February is carnival month throughout the Caribbean. In Kingston, the University of the West Indies hosts a two-week celebration; people assemble for fashion shows, calypso competitions and all-night dances. During the month of April, Jamaica holds its own Jamaica Carnival, beginning on Easter Day and lasting for a week. In August, the Jamaica Festival coincides with celebrations of Emancipation Day and Independence Day. The festival features competitions in all the major arts, as well as culinary arts. People also enjoy beach parties, calypso, reggae, and soca music.
Labour Day (May 23) originally celebrated the activities of the trade union movement, but since 1972 it has been a day for community service, which includes repairing roads, painting schools, and planting trees and decorative shrubbery. Independence Day, celebrated on the first Monday in August, is entirely given over to celebrations that mark Jamaica's independence from Britain.
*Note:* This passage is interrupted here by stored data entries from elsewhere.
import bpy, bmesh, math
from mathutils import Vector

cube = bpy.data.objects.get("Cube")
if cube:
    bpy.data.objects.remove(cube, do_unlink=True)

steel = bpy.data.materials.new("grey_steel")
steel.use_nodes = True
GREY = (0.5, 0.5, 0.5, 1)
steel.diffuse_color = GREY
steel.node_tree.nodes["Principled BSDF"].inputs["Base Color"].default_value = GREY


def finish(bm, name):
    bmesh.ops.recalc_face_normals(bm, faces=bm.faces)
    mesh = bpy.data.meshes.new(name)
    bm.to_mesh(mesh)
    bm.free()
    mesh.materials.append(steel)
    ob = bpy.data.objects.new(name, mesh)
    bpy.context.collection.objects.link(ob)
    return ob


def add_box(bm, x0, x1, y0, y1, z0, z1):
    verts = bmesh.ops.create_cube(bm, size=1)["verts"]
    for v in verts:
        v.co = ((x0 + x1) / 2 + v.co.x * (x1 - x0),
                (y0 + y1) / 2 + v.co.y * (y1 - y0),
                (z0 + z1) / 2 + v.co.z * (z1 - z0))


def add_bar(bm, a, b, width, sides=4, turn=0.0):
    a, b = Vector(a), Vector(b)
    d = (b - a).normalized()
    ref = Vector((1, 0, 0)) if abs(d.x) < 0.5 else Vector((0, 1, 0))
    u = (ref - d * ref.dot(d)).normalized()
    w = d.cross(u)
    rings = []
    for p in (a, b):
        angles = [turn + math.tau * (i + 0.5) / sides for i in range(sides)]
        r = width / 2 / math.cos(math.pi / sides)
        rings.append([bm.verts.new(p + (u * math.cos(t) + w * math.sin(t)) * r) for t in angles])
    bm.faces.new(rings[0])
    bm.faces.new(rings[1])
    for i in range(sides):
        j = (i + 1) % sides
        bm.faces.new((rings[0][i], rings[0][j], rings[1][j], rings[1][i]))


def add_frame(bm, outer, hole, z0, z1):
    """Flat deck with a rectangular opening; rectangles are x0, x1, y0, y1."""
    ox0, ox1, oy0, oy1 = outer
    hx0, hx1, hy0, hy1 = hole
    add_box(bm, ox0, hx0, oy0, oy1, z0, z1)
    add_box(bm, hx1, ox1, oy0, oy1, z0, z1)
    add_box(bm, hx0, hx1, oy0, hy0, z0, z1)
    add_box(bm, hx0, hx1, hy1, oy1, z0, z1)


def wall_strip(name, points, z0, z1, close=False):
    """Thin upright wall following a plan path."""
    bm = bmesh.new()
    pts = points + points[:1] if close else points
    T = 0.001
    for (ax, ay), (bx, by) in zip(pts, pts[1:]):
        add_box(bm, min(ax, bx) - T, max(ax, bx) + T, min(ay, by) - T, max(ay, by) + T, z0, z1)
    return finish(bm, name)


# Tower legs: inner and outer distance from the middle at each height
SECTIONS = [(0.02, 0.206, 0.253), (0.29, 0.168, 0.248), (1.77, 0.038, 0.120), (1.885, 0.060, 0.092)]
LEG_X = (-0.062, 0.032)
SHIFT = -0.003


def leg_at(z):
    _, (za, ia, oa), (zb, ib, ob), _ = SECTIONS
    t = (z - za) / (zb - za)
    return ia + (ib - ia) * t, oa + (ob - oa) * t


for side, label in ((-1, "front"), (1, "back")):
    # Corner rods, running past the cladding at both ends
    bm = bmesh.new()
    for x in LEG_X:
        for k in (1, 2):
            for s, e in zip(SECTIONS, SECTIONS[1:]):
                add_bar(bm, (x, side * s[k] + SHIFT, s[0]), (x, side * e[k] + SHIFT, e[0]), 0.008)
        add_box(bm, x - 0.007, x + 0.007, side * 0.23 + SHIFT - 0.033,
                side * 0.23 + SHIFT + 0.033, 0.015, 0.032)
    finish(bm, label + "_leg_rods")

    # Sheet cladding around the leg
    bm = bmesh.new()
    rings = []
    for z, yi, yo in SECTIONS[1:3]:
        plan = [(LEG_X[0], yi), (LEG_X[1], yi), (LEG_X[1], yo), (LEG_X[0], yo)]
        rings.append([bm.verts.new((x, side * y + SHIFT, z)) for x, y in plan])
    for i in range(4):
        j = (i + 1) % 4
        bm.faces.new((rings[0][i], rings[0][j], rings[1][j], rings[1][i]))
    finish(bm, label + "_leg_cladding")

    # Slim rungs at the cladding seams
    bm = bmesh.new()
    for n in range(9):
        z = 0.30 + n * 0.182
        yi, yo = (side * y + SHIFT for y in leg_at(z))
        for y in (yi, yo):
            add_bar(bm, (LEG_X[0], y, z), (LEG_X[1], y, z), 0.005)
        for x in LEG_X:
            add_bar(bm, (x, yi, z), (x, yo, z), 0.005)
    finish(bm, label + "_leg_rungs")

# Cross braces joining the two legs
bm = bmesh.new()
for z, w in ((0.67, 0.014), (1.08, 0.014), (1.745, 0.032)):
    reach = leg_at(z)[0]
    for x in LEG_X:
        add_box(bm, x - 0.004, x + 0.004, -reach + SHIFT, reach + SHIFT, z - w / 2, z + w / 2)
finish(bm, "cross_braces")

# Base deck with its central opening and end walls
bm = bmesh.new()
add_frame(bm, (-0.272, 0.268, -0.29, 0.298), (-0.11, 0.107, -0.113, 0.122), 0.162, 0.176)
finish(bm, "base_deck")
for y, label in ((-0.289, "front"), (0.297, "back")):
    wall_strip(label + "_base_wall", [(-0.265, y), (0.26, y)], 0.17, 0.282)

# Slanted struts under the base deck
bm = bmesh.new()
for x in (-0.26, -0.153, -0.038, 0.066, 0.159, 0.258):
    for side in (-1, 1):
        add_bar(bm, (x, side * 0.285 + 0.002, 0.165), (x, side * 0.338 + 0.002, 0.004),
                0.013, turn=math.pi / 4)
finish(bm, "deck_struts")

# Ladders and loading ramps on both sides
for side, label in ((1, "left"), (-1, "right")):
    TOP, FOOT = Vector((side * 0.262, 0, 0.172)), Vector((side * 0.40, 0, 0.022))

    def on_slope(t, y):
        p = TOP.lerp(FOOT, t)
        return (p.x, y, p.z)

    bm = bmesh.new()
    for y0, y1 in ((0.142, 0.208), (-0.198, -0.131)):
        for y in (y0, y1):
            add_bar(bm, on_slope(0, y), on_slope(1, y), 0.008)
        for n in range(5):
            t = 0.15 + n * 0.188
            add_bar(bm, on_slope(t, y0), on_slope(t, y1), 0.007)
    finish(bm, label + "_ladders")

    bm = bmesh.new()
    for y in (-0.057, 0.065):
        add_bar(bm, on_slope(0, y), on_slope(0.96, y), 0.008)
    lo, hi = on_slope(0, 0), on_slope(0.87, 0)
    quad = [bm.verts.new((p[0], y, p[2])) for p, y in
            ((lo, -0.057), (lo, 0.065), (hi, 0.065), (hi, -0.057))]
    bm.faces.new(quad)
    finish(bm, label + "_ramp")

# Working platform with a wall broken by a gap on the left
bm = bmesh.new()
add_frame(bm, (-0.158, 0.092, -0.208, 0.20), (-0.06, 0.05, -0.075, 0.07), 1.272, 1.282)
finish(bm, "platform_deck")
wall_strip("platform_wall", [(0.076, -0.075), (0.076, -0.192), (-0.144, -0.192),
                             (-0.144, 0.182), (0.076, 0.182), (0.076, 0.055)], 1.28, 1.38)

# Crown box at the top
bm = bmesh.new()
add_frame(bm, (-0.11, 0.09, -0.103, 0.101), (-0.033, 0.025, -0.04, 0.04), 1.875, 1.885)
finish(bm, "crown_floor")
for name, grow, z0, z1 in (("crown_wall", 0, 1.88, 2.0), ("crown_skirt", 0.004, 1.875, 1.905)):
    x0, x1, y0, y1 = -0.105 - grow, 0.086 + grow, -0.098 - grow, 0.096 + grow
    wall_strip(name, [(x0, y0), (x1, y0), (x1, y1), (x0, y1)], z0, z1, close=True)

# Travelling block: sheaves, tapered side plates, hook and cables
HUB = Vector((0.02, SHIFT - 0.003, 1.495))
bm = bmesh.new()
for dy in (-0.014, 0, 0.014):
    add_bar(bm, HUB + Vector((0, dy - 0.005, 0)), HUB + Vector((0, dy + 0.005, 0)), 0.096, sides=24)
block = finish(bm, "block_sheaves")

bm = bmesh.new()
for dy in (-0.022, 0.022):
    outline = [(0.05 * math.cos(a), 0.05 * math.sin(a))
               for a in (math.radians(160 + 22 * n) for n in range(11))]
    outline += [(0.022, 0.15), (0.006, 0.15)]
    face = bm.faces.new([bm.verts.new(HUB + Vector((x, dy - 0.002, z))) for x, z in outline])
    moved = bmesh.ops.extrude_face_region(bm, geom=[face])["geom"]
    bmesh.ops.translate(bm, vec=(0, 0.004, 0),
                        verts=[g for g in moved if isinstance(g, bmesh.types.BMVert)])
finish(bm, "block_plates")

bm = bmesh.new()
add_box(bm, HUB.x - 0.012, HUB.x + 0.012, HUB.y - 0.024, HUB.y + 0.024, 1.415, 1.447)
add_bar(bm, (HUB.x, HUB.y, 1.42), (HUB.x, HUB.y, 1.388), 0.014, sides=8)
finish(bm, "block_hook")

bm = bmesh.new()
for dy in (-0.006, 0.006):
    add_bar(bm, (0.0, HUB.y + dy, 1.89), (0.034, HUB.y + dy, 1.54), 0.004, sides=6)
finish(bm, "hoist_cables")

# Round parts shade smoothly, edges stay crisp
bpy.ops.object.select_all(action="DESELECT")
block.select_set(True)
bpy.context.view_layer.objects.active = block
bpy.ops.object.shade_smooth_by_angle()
Christmas is the biggest family event of the year. Jamaicans celebrate by going to church, exchanging gifts with their families and gathering for a large meal. Visits to friends' and relatives' houses follow during the week between Christmas and New Year's.
Various ethnic groups have their own celebrations. Events such as Chinese New Year, the Hindu Diwali festival and the Muslim observance of Hosay can draw participants from the entire community in areas where there is a strong concentration of these peoples.